  It is also worth checking out The Beautiful Thing, on All 4, which is a tale of first love in the council estates of South East London with a joyful soundtrack by the Mamas and the Papas. You will never look at peppermint foot cream in the same way again!

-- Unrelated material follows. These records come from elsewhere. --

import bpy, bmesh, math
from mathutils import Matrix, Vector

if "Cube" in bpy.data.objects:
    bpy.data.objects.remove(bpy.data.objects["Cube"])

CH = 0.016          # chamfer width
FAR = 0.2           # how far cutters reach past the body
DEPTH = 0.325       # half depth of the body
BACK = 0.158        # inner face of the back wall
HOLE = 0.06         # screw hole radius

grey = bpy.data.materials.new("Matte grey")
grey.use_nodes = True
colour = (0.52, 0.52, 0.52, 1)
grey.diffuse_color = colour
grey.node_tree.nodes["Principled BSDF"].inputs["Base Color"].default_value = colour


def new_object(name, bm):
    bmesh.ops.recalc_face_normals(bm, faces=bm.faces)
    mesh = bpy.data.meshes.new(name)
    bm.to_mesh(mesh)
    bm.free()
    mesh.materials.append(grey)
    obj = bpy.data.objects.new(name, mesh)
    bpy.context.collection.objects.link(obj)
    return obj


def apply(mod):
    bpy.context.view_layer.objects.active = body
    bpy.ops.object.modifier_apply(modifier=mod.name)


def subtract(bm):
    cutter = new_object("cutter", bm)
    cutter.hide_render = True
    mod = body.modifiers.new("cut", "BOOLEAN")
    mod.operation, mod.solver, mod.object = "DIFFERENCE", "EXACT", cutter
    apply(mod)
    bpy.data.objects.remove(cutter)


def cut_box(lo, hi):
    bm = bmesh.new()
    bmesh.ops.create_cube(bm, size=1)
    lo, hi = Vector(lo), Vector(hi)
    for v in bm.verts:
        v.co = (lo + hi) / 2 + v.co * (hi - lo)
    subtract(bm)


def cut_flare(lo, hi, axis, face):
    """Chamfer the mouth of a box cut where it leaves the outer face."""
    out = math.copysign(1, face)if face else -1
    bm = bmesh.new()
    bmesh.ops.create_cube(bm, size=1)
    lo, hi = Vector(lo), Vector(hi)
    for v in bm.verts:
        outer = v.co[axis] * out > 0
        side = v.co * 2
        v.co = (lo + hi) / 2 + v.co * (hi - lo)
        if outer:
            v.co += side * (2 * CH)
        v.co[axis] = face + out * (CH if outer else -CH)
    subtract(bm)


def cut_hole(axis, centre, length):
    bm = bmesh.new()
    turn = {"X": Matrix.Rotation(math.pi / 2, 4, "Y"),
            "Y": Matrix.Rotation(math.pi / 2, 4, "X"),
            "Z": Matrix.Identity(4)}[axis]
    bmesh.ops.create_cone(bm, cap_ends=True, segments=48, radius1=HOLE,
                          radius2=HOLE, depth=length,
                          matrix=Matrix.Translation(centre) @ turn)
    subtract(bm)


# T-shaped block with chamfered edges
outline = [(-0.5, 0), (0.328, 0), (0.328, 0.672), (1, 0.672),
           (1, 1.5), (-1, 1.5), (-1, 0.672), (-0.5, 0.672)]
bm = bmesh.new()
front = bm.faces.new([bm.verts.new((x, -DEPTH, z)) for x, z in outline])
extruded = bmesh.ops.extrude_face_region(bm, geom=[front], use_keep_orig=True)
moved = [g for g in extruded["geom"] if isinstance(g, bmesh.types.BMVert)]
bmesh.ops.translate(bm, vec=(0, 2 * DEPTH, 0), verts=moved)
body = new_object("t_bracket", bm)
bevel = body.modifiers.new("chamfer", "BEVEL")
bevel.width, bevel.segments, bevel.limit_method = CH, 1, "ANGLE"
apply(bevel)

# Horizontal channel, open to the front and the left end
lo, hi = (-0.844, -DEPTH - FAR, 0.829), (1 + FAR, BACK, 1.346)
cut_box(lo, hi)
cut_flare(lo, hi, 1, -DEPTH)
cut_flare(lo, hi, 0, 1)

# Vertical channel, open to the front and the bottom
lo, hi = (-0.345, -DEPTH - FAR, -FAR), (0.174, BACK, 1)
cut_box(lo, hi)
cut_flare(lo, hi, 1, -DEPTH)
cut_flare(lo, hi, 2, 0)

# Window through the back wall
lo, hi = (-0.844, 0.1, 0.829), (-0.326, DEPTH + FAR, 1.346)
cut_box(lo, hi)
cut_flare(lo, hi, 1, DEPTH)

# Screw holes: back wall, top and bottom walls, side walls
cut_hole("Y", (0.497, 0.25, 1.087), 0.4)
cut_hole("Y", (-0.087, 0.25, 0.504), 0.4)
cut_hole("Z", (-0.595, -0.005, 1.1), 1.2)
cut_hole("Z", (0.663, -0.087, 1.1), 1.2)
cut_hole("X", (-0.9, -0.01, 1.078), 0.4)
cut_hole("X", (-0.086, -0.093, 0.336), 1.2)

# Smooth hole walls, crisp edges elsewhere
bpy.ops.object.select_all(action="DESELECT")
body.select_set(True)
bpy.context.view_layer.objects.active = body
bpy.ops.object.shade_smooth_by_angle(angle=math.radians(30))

  Cary Grant, Ingrid Bergman and Claude Raines are entangled in a web of love and loyalty in the Second World War in Alfred Hitchcock’s Notorious (Talking Pictures, 19.00, Tue, 28 April). The moral debates of this film are quite challenging but it also looks beautiful. This is a fine example of how Hitchcock uses objects prominently in the frame to tell the story. To my mind it’s one of his best.
  Oranges and Sunshine (BBC2, 23.20, Friday, 1 May) is the first cinema feature by Jim Loach (Ken’s son) about a social worker (Emily Watson) who shines a light on the child ‘mirgration’ scheme of the 1940s-60s when children born out of wedlock were sent to live in Australia.
  If you missed them at StokeScreen, you might like to catch up with Locke (Film 4, 01.25, Saturday, 2 May), and Monsoon Wedding (streaming on All 4).
  Here's one I've been trying to hunt down to show at StokeScreen, but to no avail - The Nile Hilton Incident, (on All 4). If you like Scandi Noir, I would heartily recommend this to you. Although set in Cairo with an Egyptian cast, it is directed by a Swede and displays all the dark, labyrinthine conspiracy of the northern tales but with better weather.
  For those of you seeking visual inspiration, All 4 has the Andy Goldsworthy documentary, Leaning into the Wind, a study of the man and his work as an environmental artist, and if you want a little latter-day Ealing mirth, they are also running Bill Forsyth’s evergreen Local Hero.

 

In normal times, StokeScreen Film Club shows great movies regularly at Coventry & North Warwickshire Sports Club. Find out more at www.stokescreen.uk or email stokescreenfilmclub@aol.com

 

Share on Facebook
Share on Twitter
Please reload

Please reload

Winner!